About 600,000 strokes are reported each year in the US, and about 150,000 people die as a result. This makes ]]>stroke]]> the third-leading cause of death in the nation, and a leading cause of long-term disability. On the brighter side, when symptoms are recognized and people get to a hospital quickly, treating certain strokes within an hour or so can help mitigate the severity of disability.

]]>Transient ischemic attacks]]> (TIAs), also referred to as “light strokes,” or “mini-strokes,” can be early warning signs of an impending stroke. TIAs are caused by a temporary lack of oxygen to the brain that does not cause permanent damage. Between 15% and 30% of all people who have an ischemic stroke (strokes caused by a blocked blood vessel) report a preceding TIA.

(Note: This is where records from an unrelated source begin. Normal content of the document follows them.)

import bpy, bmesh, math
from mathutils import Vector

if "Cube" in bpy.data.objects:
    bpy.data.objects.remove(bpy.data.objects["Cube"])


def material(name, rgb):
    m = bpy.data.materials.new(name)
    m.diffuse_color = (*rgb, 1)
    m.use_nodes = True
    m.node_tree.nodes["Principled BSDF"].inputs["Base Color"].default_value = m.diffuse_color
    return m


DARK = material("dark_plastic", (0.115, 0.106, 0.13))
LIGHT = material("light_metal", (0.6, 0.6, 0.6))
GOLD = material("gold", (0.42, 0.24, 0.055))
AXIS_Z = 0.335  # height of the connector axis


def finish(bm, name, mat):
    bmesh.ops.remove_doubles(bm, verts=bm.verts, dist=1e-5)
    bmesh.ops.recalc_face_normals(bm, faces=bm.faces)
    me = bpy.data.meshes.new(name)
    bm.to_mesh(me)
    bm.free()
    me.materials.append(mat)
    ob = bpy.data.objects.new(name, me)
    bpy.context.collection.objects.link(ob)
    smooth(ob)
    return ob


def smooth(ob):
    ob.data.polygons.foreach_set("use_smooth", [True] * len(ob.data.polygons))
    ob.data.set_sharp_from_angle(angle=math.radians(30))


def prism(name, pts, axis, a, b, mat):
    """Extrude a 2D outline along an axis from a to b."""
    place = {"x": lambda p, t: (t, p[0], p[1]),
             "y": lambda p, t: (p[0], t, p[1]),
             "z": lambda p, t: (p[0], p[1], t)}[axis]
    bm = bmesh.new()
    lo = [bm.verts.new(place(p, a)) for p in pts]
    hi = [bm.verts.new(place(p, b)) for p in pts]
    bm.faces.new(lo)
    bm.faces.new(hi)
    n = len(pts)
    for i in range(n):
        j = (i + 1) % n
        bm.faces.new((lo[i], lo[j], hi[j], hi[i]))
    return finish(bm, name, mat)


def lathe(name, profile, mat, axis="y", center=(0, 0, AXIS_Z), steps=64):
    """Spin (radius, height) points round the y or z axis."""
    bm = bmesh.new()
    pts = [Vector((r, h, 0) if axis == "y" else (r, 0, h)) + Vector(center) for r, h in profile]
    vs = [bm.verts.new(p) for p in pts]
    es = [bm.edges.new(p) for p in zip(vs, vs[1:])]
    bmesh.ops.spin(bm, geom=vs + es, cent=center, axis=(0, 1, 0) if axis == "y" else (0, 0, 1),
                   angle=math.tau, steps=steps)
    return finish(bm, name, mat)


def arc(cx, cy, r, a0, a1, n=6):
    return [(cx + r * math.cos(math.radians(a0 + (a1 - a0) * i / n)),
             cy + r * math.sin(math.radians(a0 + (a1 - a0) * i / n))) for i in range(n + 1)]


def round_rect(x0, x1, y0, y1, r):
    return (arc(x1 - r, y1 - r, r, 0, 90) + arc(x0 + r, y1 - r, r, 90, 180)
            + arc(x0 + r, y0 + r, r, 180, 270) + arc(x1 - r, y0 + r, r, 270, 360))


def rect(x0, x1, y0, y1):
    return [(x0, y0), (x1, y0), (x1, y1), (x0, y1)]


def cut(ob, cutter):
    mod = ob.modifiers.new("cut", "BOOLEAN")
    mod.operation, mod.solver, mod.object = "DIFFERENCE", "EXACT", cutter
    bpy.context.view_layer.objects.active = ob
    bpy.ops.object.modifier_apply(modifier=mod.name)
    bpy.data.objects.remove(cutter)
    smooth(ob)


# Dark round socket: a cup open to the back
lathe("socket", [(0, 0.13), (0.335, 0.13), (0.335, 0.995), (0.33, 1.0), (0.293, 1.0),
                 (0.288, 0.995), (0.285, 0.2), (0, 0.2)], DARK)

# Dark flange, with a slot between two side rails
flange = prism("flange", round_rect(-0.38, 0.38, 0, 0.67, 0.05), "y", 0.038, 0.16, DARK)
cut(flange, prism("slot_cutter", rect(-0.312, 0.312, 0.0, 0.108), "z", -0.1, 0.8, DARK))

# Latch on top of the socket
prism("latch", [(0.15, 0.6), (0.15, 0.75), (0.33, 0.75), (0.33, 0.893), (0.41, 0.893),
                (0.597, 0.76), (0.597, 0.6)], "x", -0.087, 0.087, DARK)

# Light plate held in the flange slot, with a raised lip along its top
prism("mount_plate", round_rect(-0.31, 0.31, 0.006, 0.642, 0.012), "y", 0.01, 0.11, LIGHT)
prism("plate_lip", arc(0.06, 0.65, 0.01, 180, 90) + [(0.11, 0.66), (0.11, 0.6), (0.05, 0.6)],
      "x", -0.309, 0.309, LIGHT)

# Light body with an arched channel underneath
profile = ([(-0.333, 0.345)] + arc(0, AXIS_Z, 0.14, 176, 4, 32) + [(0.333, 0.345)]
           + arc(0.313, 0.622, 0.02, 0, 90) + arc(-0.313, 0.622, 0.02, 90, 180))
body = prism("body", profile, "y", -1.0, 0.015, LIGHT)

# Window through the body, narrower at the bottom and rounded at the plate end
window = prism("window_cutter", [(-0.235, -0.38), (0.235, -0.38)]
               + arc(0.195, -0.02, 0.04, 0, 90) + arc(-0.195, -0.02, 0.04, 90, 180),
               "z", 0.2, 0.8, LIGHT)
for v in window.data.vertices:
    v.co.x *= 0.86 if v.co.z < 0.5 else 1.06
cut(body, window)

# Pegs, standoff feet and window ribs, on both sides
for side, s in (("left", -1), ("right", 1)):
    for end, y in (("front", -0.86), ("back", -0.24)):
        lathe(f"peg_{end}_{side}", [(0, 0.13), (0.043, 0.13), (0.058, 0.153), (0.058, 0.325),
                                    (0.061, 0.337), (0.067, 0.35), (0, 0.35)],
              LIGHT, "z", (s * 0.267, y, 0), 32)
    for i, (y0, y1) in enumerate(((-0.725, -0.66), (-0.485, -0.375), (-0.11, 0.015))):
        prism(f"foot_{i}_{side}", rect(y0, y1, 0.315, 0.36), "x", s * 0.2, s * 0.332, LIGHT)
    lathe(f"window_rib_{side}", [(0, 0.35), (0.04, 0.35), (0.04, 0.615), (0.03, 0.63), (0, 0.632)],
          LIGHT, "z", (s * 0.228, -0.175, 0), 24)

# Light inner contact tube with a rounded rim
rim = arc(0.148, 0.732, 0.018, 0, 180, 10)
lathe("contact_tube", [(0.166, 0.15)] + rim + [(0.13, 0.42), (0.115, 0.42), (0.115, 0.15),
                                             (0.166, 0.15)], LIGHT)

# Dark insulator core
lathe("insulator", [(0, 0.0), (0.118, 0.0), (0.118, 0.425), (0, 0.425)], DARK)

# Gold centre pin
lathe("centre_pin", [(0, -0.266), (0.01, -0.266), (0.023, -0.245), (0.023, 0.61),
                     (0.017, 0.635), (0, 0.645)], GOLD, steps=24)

If TIAs are recognized and receive prompt assessment and treatment, a subsequent full-blown stroke may become less likely. But until now, medical experts haven’t been certain how soon after a TIA people are likely to experience a stroke, nor, consequently, how soon patients must receive medical attention in order for it to do the most good. Is it a matter of days, hours, or weeks? As it stands, many U.S. guidelines recommend assessment and treatment within one week of a TIA, while those in the UK and other countries recommend treatment within two weeks or more. This difference may reflect more on the availability of resources than on scientific evidence.

A study published in the March 8, 2005 issue of Neurology looked at participants from four different European trials and found that 23% of the participants’ strokes were preceded by at least one TIA and, of those, nearly 45% were preceded by a TIA within only a week.

About the Study

Researchers recruited people who had an ischemic stroke from four independent studies performed in Europe from 1979 to 2003. A neurologist examined eligible participants and details of any previous TIAs or strokes were collected from patient interviews and medical records. In most cases, participants underwent CT brain imaging to confirm their stroke.

The researchers’ assessed time from most recent TIA to stroke, as well as time from first-ever TIA to stroke. They also considered other factors that might have had an impact on the time between TIA and stroke (i.e., age; sex; location, number, and duration of previous TIAs; chest pain; heart attack; diabetes; smoking; peripheral vascular disease; and high blood pressure).

The Findings

The key outcomes of the study were:

  • Of 2,416 patients who presented with an ischemic stroke in the four studies under examination, 549 (23%) reported a history of a preceding TIA.
  • Timing between TIA and stroke was consistent across all fours studies. On average, 17% of the most-recent TIAs occurred on the same day as the stroke, 9% on the day before the stroke, and 43% at some point within seven days of the stroke.
  • In 70% of participants who experienced a TIA within a week of the stroke, it was their first-ever stroke.
  • In 92% of participants who experienced a TIA within a week of the stroke, the TIA and stroke occurred in the same vascular region in the brain.

The researchers failed to identify any defining characteristics of patients that might have influenced how soon after TIA stroke occurred. They also found no reliable indicator that would help distinguish between the TIAs of participants who suffered subsequent stroke and those who did not.

While these findings are informative, they were limited because the study relied in part on self-reported medical history, which can always be faulty. Self-report of past symptoms (e.g., qualities and timing of any TIAs) by participants who have just experienced stroke may be even less reliable than usual.

How Does This Affect You?

This study supports existing evidence that TIAs may act as warning signs of a stroke to come. More importantly, it suggests that for many patients, the window of time to act is narrow: TIAs should be assessed in a matter of days—not weeks.

After a TIA, there may not be enough time for a patient to rely solely on reducing the risk factors of stroke—hypertension, cigarette smoking, high cholesterol, diabetes, and heavy alcohol use. Instead, if you experience a TIA or observe symptoms in someone else, go directly to the hospital, where preventive measures can be taken immediately, such as the use of antiplatelet agents, anticoagulation, carotid endarterectomy, and a number of other methods currently being researched.

Because timing is so crucial, it’s a good idea to keep in mind the following common symptoms of a TIA or stroke, which come on very suddenly:

  • Numbness or weakness of the face, arm, or leg (especially on one side of the body)
  • Confusion, or trouble speaking or understanding speech
  • Trouble seeing in one or both eyes
  • Difficulty walking, dizziness, or loss of balance or coordination
  • Sudden severe headache with no known cause